For the records below, copy exactly the span that begins at the line containing "slightly pointed dome" and stops after the line containing "const drop = (d, r)", minus any pictures.

═════ DATA SUPPLIED

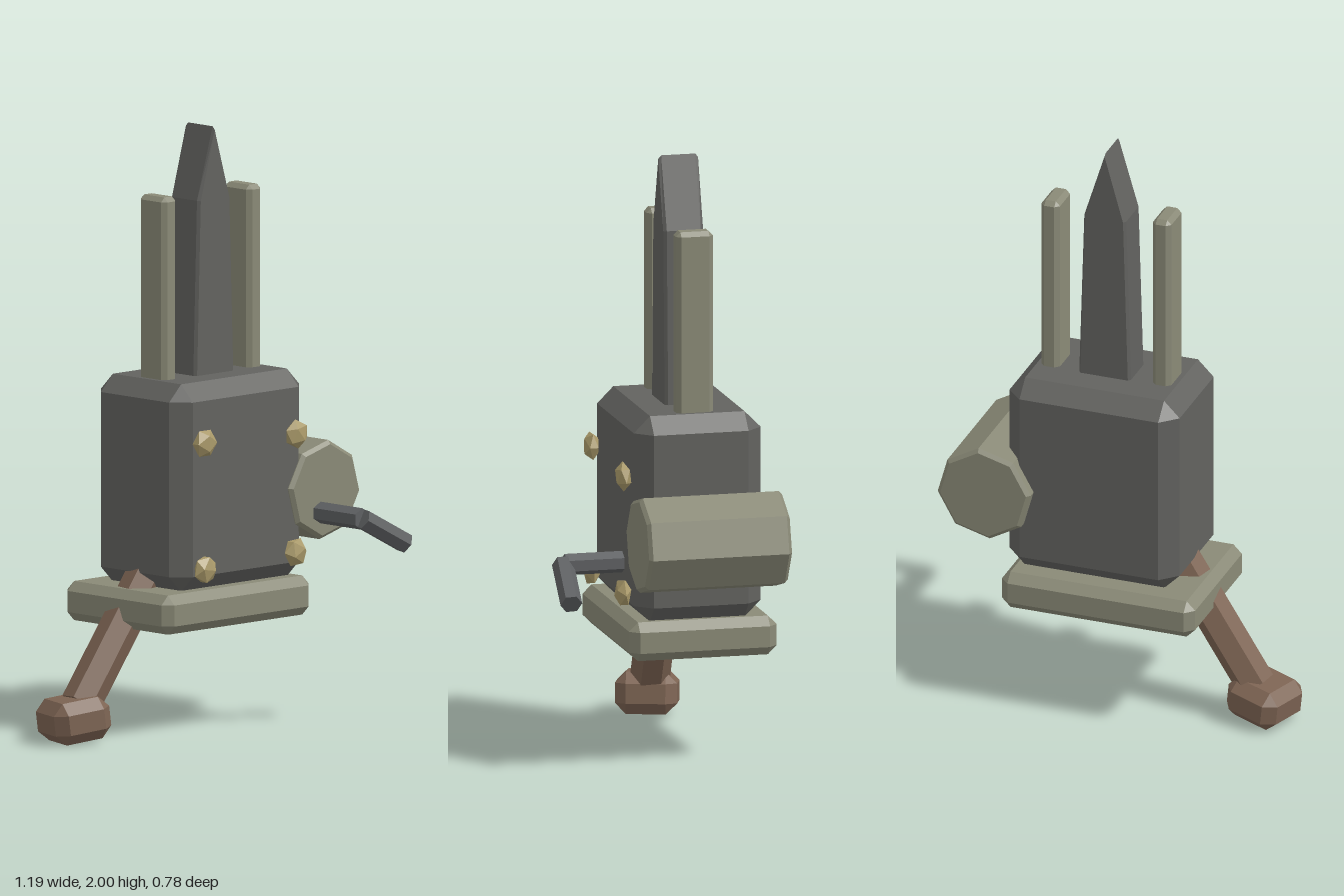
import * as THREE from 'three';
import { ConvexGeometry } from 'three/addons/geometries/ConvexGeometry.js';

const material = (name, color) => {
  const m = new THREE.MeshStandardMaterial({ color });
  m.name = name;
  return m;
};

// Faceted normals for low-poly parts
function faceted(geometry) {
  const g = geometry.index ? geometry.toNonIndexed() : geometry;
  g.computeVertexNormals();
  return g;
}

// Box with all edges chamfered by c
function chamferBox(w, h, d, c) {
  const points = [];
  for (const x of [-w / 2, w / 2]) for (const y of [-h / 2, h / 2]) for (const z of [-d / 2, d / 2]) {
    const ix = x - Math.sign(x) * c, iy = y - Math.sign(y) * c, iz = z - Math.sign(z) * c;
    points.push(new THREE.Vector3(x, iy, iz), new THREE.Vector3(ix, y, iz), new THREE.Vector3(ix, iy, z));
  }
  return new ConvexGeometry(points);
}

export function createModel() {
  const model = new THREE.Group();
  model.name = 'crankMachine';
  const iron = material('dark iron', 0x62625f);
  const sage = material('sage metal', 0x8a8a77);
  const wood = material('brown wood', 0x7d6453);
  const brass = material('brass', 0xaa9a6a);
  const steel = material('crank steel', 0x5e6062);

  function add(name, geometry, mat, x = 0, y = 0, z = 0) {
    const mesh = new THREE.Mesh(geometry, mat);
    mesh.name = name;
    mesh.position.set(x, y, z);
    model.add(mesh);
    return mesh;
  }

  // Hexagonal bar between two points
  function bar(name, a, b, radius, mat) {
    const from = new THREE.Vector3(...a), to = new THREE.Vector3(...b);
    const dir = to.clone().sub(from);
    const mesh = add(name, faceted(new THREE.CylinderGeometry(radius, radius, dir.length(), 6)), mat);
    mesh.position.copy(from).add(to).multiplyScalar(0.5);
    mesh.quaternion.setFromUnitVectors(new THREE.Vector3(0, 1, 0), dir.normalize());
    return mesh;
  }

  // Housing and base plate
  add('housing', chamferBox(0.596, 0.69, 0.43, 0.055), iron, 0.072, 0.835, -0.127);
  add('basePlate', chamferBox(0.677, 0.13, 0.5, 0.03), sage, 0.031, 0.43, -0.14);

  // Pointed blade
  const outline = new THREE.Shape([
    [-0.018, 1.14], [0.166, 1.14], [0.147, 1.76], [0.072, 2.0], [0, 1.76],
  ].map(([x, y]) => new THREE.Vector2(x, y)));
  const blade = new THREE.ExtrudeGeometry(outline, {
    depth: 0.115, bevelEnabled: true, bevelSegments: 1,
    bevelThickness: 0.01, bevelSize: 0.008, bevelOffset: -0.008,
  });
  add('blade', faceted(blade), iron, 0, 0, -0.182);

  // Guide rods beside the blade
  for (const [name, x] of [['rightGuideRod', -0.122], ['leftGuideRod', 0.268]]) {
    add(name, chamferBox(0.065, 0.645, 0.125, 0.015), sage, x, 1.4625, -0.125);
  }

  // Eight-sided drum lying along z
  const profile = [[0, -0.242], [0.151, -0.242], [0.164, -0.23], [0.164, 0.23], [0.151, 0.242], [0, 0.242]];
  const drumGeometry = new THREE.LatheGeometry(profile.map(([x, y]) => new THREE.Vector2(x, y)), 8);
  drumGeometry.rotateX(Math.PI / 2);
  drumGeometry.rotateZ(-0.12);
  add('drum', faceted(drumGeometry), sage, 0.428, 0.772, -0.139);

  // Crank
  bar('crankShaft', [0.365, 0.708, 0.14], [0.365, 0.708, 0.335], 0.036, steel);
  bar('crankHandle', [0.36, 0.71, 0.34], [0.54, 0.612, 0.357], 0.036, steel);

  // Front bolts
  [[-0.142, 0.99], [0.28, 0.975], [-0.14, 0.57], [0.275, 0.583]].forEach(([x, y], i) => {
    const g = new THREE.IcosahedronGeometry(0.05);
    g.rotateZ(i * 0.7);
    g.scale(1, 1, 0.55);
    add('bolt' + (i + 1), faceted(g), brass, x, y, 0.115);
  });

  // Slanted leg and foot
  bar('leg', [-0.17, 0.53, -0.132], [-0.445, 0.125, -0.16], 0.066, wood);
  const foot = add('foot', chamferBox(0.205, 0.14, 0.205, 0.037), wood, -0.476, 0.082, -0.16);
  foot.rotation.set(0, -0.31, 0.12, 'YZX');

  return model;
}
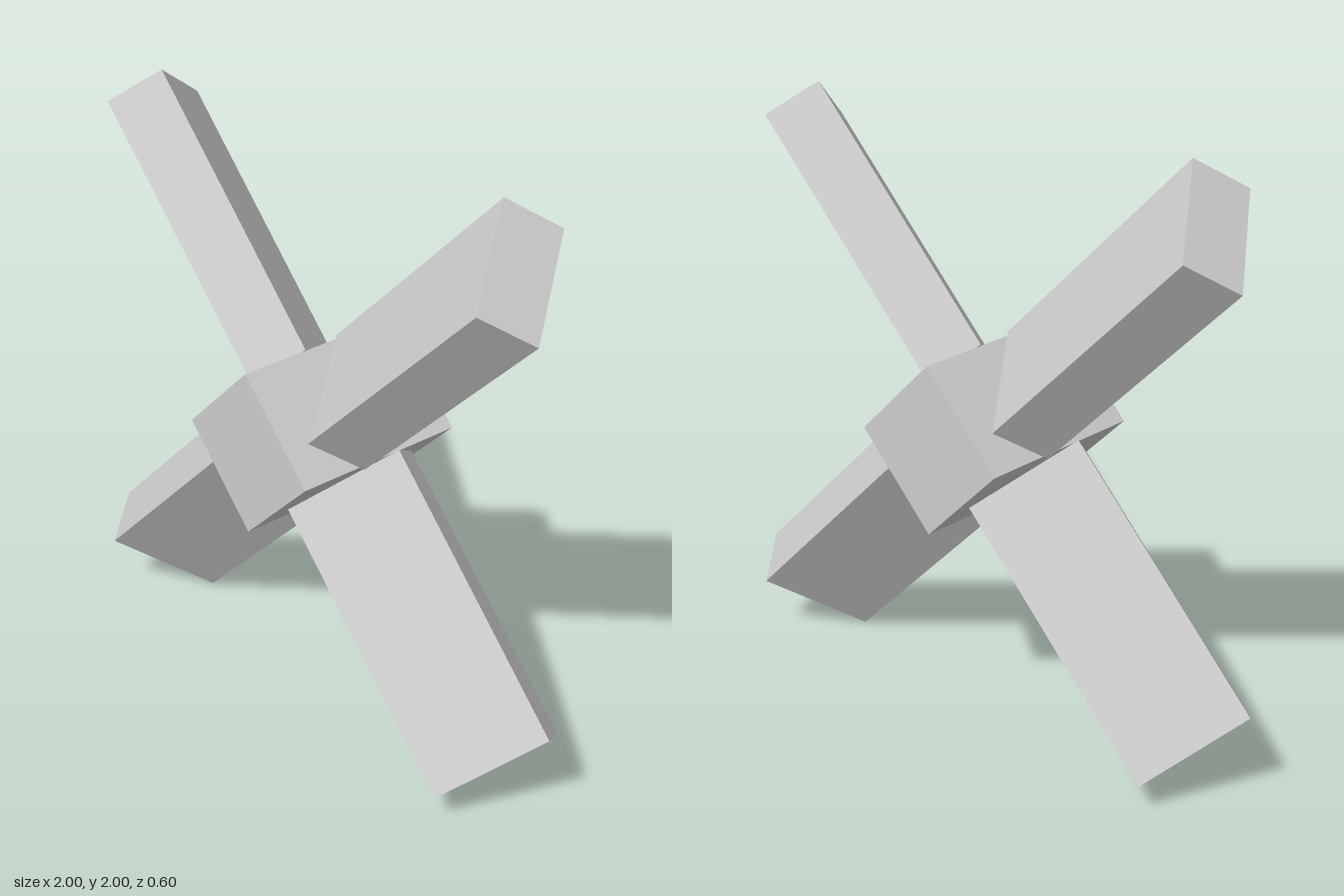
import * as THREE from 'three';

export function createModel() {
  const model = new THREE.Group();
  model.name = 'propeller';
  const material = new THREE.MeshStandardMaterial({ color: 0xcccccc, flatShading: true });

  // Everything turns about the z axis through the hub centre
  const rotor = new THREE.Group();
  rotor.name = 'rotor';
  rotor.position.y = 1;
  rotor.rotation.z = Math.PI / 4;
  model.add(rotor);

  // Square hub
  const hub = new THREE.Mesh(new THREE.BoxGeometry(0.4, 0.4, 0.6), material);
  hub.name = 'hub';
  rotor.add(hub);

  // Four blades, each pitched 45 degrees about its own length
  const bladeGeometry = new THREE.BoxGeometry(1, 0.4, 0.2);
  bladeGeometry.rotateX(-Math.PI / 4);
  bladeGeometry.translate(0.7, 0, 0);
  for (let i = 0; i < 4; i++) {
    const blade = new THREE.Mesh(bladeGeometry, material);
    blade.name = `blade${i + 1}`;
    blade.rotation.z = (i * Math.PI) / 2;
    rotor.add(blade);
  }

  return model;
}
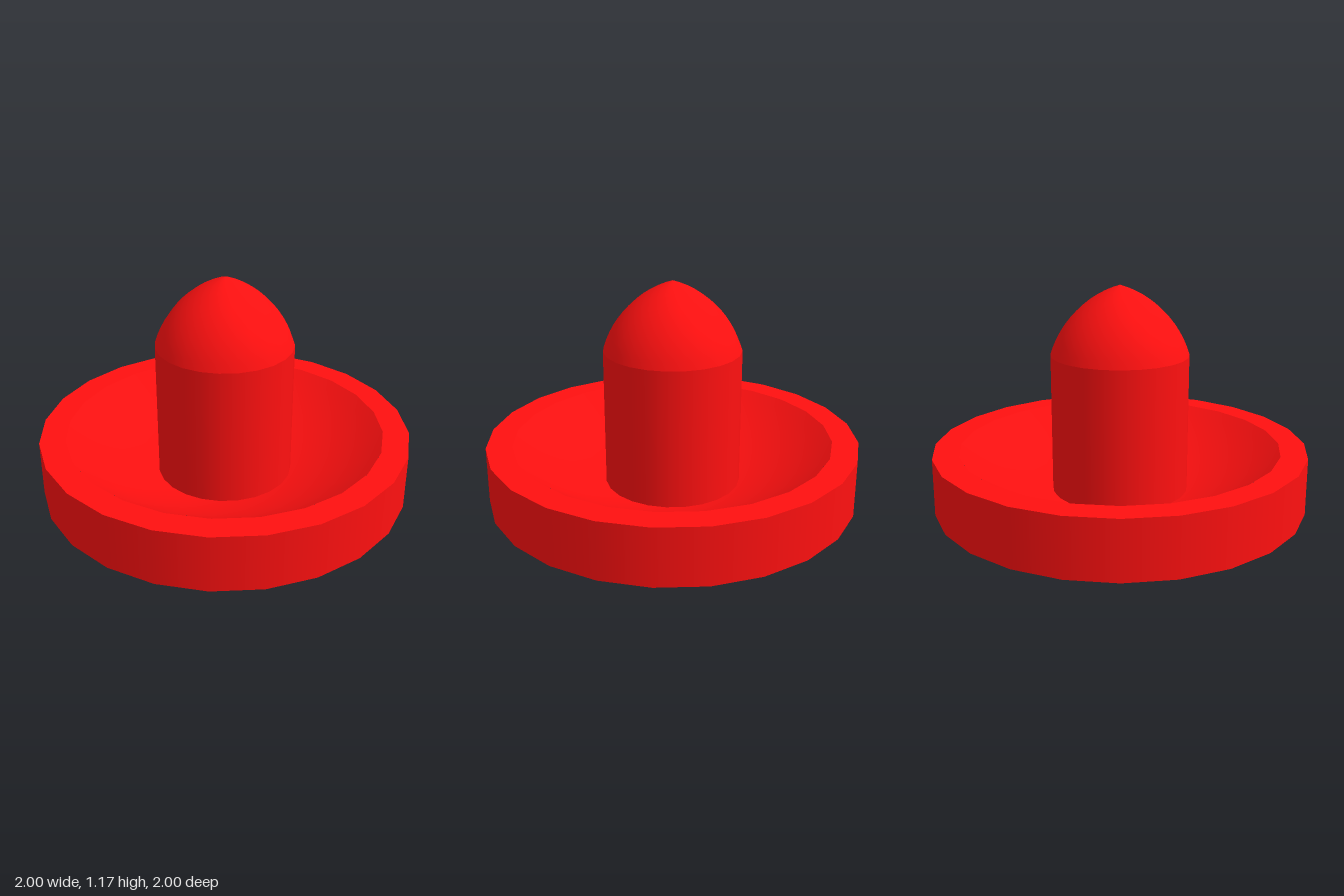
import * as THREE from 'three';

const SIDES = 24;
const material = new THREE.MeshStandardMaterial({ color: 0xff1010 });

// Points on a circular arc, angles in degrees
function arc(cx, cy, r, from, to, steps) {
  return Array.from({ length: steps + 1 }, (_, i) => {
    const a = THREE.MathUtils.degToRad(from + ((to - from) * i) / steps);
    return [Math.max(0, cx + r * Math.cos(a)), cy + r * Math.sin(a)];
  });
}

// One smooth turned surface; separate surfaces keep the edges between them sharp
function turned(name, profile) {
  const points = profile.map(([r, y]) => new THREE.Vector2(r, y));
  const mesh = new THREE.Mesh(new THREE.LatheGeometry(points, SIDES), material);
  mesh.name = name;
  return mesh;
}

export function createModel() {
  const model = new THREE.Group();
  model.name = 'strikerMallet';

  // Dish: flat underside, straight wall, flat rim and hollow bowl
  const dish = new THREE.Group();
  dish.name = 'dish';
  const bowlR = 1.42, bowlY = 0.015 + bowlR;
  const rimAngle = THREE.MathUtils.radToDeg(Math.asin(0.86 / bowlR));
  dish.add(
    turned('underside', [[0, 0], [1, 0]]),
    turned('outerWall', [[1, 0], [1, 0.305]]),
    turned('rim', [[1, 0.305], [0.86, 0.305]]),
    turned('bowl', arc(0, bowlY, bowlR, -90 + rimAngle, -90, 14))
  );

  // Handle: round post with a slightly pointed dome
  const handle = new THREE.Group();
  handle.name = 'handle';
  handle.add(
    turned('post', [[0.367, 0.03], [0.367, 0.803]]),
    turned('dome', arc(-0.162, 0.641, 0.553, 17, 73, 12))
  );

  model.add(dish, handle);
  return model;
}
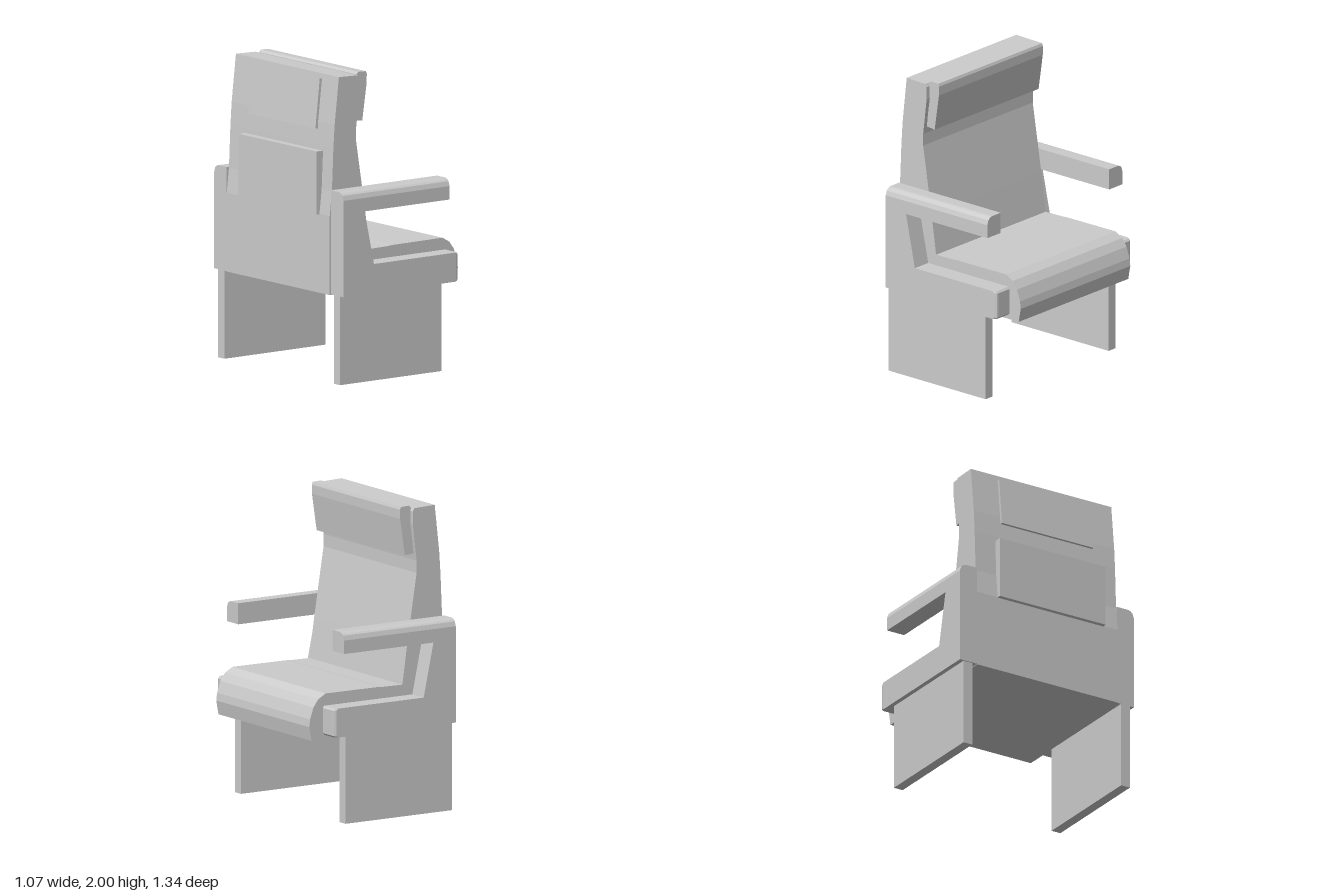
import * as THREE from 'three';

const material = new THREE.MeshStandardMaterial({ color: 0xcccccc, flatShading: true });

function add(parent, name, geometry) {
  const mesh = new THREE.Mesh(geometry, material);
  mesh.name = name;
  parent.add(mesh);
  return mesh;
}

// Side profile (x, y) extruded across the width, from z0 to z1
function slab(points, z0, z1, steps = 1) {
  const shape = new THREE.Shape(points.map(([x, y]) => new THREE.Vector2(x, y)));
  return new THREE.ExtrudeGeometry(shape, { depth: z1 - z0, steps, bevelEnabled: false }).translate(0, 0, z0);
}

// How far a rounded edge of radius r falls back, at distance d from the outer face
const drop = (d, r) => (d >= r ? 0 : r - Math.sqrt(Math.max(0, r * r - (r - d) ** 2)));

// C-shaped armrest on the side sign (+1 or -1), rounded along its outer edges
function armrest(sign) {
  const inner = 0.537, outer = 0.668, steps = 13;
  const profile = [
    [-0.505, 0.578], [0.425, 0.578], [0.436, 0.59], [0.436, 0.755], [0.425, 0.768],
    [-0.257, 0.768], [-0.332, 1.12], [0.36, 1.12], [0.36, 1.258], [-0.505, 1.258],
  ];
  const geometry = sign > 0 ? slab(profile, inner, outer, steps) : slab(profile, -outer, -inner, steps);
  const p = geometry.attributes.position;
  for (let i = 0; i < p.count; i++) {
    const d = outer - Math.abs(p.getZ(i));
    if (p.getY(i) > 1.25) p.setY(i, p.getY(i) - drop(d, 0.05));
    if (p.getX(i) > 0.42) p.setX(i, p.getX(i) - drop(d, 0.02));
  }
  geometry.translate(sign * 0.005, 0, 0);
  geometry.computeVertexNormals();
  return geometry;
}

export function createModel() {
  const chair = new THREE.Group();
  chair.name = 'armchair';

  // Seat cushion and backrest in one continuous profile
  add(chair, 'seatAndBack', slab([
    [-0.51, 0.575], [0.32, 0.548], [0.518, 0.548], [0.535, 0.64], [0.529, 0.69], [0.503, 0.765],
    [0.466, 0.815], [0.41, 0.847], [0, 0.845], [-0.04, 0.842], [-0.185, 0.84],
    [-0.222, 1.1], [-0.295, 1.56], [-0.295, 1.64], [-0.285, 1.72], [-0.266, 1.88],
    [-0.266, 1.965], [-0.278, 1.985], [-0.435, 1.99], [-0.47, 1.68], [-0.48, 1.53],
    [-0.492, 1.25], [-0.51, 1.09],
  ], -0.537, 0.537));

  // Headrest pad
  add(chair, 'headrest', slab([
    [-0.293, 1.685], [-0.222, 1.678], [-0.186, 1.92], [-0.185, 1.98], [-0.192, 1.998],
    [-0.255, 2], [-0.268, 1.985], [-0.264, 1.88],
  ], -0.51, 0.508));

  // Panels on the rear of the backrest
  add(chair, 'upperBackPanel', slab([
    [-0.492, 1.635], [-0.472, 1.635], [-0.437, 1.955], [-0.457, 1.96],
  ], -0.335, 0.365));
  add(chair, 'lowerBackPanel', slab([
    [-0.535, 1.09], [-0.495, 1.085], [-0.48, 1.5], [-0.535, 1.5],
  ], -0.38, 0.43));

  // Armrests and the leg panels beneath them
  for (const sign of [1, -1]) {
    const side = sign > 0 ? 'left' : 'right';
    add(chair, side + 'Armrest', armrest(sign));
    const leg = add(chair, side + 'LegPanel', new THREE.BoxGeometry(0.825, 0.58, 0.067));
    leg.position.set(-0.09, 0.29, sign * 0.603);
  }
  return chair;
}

══════════

ANSWER TO THIS EXERCISE:
  // Handle: round post with a slightly pointed dome
  const handle = new THREE.Group();
  handle.name = 'handle';
  handle.add(
    turned('post', [[0.367, 0.03], [0.367, 0.803]]),
    turned('dome', arc(-0.162, 0.641, 0.553, 17, 73, 12))
  );

  model.add(dish, handle);
  return model;
}
import * as THREE from 'three';

const material = new THREE.MeshStandardMaterial({ color: 0xcccccc, flatShading: true });

function add(parent, name, geometry) {
  const mesh = new THREE.Mesh(geometry, material);
  mesh.name = name;
  parent.add(mesh);
  return mesh;
}

// Side profile (x, y) extruded across the width, from z0 to z1
function slab(points, z0, z1, steps = 1) {
  const shape = new THREE.Shape(points.map(([x, y]) => new THREE.Vector2(x, y)));
  return new THREE.ExtrudeGeometry(shape, { depth: z1 - z0, steps, bevelEnabled: false }).translate(0, 0, z0);
}

// How far a rounded edge of radius r falls back, at distance d from the outer face
const drop = (d, r) => (d >= r ? 0 : r - Math.sqrt(Math.max(0, r * r - (r - d) ** 2)));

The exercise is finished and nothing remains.